(Provided entries begins)

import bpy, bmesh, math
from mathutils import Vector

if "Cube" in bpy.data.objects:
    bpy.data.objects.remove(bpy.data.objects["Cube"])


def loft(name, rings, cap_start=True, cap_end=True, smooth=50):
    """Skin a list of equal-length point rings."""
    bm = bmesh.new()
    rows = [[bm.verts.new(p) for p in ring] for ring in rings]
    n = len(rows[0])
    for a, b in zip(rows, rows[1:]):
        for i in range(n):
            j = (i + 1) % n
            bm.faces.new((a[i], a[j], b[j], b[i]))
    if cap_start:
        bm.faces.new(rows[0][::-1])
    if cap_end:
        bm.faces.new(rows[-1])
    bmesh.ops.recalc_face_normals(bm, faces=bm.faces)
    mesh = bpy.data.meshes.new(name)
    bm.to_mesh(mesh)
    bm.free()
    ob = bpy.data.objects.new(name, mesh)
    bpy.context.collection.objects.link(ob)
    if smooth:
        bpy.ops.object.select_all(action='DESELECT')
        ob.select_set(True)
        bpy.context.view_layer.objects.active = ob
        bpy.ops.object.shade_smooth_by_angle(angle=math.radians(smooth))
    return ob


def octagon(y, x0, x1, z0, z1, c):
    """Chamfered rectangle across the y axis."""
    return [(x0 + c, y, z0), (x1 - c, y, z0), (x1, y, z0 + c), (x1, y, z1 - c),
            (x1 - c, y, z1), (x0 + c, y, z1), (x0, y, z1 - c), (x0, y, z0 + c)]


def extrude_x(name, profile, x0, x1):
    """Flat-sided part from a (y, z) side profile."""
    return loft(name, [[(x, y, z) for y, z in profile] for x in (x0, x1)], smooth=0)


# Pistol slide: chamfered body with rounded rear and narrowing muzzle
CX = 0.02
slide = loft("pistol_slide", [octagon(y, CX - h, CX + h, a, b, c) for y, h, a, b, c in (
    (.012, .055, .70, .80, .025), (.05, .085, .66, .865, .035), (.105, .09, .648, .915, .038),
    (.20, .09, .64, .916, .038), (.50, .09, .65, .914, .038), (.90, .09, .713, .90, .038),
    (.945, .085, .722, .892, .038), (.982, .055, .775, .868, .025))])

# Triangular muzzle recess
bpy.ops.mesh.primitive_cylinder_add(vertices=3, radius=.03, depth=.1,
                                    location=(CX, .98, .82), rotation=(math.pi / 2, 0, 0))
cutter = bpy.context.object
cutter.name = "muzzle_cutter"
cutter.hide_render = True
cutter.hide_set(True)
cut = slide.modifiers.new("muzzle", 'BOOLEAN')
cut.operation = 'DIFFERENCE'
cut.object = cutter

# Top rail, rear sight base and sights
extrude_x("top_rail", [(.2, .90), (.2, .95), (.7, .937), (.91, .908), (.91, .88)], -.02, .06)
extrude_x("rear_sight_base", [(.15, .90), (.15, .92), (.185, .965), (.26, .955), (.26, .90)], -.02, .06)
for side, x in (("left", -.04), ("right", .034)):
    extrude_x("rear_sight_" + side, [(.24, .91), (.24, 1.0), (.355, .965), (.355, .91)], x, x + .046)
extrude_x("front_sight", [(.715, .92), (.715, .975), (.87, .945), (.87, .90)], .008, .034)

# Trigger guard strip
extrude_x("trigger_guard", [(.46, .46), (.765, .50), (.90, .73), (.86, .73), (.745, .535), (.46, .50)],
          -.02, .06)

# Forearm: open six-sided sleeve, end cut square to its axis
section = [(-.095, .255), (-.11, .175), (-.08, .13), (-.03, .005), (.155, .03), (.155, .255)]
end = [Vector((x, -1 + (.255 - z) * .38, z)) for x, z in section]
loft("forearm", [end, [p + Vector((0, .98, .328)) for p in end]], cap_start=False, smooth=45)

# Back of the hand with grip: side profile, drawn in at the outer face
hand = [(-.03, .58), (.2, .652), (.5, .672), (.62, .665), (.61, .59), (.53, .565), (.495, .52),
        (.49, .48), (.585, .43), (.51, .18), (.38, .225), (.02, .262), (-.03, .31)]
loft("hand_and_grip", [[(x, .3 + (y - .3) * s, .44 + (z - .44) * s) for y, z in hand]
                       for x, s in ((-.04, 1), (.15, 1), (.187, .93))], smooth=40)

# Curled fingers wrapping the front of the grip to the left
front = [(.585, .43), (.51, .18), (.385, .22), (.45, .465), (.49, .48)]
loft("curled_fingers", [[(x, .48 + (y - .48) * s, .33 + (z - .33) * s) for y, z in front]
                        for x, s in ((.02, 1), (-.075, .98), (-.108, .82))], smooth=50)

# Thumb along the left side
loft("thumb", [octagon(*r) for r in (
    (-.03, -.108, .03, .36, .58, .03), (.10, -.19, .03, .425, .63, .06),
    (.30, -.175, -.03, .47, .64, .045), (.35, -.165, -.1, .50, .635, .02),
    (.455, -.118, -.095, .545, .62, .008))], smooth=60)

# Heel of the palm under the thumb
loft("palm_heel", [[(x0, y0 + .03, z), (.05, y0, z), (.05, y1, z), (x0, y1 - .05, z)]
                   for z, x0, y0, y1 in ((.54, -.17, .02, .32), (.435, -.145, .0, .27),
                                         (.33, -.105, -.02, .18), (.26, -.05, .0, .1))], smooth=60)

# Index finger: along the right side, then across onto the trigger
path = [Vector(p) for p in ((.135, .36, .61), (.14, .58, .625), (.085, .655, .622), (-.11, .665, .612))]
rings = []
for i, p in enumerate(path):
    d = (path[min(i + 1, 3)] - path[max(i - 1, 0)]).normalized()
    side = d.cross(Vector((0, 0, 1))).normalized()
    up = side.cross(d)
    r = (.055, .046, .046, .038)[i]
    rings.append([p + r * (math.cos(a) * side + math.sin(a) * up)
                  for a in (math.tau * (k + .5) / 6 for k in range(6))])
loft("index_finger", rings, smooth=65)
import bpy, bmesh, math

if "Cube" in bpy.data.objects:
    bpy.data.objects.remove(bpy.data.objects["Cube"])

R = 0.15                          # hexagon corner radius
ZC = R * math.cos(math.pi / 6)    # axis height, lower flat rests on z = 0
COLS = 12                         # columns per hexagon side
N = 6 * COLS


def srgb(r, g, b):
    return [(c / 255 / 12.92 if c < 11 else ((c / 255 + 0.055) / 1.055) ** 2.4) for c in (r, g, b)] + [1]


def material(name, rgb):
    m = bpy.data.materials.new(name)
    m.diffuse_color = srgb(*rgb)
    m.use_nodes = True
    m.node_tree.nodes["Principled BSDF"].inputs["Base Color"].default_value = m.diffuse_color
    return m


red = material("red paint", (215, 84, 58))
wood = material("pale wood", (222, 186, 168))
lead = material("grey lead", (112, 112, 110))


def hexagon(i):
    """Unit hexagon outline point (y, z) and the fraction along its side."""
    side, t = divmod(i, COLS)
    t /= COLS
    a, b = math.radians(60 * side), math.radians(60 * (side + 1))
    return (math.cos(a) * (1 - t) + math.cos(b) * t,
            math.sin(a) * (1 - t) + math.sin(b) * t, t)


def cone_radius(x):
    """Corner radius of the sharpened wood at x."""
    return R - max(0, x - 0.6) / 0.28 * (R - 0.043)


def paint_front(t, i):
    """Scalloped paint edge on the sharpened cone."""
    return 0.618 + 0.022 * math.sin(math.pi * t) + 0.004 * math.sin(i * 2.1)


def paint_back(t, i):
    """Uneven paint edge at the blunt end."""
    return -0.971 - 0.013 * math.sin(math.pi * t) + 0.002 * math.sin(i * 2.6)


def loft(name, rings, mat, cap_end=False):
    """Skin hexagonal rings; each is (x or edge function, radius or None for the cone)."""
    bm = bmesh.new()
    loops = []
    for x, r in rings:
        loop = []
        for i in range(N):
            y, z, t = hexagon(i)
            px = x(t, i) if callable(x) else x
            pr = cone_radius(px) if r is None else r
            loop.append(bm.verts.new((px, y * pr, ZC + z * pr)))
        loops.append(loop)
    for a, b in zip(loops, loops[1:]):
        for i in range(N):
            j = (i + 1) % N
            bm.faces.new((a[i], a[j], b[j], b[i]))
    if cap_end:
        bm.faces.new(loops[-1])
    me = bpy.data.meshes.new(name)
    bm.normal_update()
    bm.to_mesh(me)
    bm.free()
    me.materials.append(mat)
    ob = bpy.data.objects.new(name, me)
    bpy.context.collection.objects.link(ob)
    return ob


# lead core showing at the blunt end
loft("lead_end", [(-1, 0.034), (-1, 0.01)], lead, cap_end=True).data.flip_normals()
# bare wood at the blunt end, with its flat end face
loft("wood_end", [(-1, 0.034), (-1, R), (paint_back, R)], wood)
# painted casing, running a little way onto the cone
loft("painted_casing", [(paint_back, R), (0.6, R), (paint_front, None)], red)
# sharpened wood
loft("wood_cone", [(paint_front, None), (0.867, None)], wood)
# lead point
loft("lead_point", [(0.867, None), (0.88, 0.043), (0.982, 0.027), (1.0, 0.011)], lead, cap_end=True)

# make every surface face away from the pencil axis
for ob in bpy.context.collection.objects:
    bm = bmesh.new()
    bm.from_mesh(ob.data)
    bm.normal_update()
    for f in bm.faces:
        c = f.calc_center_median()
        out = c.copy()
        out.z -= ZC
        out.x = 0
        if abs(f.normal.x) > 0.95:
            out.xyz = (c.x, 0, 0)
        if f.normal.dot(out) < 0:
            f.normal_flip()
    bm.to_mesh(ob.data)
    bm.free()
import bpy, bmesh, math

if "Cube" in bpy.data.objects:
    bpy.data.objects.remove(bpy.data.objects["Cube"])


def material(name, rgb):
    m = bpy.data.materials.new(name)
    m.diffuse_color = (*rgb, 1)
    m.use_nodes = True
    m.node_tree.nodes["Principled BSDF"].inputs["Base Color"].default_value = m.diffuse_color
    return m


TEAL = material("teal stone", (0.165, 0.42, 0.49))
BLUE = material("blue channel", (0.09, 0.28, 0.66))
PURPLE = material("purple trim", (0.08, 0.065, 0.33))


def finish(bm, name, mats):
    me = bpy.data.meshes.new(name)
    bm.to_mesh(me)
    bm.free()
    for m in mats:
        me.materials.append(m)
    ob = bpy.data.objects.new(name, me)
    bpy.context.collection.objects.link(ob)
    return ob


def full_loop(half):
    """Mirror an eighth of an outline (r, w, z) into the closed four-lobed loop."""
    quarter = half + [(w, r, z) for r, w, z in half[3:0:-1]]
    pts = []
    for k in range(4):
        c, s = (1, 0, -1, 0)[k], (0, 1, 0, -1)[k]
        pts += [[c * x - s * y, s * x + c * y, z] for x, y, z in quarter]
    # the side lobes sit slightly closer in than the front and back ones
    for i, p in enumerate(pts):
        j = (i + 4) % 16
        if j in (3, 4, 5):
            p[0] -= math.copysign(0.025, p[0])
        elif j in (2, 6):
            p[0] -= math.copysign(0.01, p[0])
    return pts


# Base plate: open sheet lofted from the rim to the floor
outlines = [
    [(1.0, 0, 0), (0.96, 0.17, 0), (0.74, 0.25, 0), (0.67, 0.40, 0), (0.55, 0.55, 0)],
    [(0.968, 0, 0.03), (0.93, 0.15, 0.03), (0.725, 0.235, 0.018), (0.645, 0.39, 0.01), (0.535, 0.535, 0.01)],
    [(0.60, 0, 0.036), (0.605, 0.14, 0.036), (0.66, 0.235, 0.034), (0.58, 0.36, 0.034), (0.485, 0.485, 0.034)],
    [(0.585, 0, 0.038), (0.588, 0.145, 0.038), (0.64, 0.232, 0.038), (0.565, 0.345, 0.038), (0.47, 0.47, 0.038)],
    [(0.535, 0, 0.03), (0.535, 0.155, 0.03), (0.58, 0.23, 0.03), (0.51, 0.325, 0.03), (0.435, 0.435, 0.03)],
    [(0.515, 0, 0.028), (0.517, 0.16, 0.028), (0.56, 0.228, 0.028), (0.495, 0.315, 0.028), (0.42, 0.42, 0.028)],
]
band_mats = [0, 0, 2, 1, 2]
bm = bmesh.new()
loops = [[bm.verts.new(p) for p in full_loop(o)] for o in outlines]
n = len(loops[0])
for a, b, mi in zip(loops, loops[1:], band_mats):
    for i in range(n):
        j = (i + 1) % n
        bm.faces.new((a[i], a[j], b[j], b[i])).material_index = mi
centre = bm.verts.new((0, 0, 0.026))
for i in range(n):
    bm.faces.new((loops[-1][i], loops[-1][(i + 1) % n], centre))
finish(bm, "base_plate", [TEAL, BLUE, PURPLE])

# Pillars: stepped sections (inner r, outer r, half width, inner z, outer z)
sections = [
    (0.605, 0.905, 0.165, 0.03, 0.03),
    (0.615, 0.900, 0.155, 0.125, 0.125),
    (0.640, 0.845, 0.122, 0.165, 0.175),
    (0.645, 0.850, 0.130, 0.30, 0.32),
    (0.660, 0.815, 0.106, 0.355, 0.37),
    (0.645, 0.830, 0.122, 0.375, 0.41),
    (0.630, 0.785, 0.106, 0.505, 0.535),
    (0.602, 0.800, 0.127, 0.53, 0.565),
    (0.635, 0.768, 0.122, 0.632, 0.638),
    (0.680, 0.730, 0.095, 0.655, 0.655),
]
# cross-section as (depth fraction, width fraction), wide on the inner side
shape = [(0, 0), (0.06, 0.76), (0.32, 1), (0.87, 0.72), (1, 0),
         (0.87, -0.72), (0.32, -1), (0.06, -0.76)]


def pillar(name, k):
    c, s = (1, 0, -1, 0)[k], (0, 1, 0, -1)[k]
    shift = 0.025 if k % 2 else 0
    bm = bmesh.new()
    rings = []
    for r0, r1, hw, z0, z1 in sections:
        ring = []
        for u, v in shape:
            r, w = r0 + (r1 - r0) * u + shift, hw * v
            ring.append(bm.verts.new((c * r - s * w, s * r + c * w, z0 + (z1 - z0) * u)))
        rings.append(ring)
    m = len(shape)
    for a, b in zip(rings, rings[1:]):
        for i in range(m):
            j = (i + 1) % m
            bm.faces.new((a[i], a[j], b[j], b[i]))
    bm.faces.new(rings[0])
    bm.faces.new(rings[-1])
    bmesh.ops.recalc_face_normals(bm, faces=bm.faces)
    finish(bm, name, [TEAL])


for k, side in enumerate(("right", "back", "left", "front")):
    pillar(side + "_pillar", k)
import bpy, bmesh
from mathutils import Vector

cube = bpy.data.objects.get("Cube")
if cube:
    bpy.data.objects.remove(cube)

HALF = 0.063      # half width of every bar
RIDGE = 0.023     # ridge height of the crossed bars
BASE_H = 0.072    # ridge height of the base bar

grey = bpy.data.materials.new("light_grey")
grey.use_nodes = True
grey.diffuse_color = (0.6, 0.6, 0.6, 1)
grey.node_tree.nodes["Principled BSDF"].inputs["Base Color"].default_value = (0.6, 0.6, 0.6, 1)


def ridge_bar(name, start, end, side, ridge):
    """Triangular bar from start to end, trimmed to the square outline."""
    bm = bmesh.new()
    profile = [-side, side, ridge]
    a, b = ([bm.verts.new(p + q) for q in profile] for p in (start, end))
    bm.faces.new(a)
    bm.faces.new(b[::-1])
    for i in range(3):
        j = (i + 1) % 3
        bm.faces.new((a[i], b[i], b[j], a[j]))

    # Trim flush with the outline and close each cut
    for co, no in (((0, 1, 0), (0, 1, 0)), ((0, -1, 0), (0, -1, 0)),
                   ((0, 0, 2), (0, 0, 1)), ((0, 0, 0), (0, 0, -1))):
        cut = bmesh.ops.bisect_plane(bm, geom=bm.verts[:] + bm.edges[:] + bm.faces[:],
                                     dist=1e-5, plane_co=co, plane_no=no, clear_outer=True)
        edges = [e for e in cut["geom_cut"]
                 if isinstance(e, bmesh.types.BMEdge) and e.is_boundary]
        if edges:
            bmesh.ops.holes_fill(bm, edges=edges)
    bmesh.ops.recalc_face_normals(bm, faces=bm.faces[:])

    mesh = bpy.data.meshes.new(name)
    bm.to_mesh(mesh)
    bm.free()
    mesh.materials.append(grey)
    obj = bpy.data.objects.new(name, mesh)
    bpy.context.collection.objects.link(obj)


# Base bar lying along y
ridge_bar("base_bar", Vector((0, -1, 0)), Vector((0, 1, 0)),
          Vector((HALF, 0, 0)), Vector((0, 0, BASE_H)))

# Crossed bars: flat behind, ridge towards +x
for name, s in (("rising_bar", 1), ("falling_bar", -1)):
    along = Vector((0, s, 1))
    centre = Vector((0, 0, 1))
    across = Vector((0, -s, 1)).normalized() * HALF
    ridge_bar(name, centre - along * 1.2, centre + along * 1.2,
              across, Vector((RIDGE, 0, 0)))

(Provided entries ends)

Your objective —
All lines above from the one containing "[TEAL, BLUE, PURPLE])" to the one containing "BASE_H = 0.072" must be repeated exactly, both lines included, and no others.

Finished task —
finish(bm, "base_plate", [TEAL, BLUE, PURPLE])

# Pillars: stepped sections (inner r, outer r, half width, inner z, outer z)
sections = [
    (0.605, 0.905, 0.165, 0.03, 0.03),
    (0.615, 0.900, 0.155, 0.125, 0.125),
    (0.640, 0.845, 0.122, 0.165, 0.175),
    (0.645, 0.850, 0.130, 0.30, 0.32),
    (0.660, 0.815, 0.106, 0.355, 0.37),
    (0.645, 0.830, 0.122, 0.375, 0.41),
    (0.630, 0.785, 0.106, 0.505, 0.535),
    (0.602, 0.800, 0.127, 0.53, 0.565),
    (0.635, 0.768, 0.122, 0.632, 0.638),
    (0.680, 0.730, 0.095, 0.655, 0.655),
]
# cross-section as (depth fraction, width fraction), wide on the inner side
shape = [(0, 0), (0.06, 0.76), (0.32, 1), (0.87, 0.72), (1, 0),
         (0.87, -0.72), (0.32, -1), (0.06, -0.76)]


def pillar(name, k):
    c, s = (1, 0, -1, 0)[k], (0, 1, 0, -1)[k]
    shift = 0.025 if k % 2 else 0
    bm = bmesh.new()
    rings = []
    for r0, r1, hw, z0, z1 in sections:
        ring = []
        for u, v in shape:
            r, w = r0 + (r1 - r0) * u + shift, hw * v
            ring.append(bm.verts.new((c * r - s * w, s * r + c * w, z0 + (z1 - z0) * u)))
        rings.append(ring)
    m = len(shape)
    for a, b in zip(rings, rings[1:]):
        for i in range(m):
            j = (i + 1) % m
            bm.faces.new((a[i], a[j], b[j], b[i]))
    bm.faces.new(rings[0])
    bm.faces.new(rings[-1])
    bmesh.ops.recalc_face_normals(bm, faces=bm.faces)
    finish(bm, name, [TEAL])


for k, side in enumerate(("right", "back", "left", "front")):
    pillar(side + "_pillar", k)
import bpy, bmesh
from mathutils import Vector

cube = bpy.data.objects.get("Cube")
if cube:
    bpy.data.objects.remove(cube)

HALF = 0.063      # half width of every bar
RIDGE = 0.023     # ridge height of the crossed bars
BASE_H = 0.072    # ridge height of the base bar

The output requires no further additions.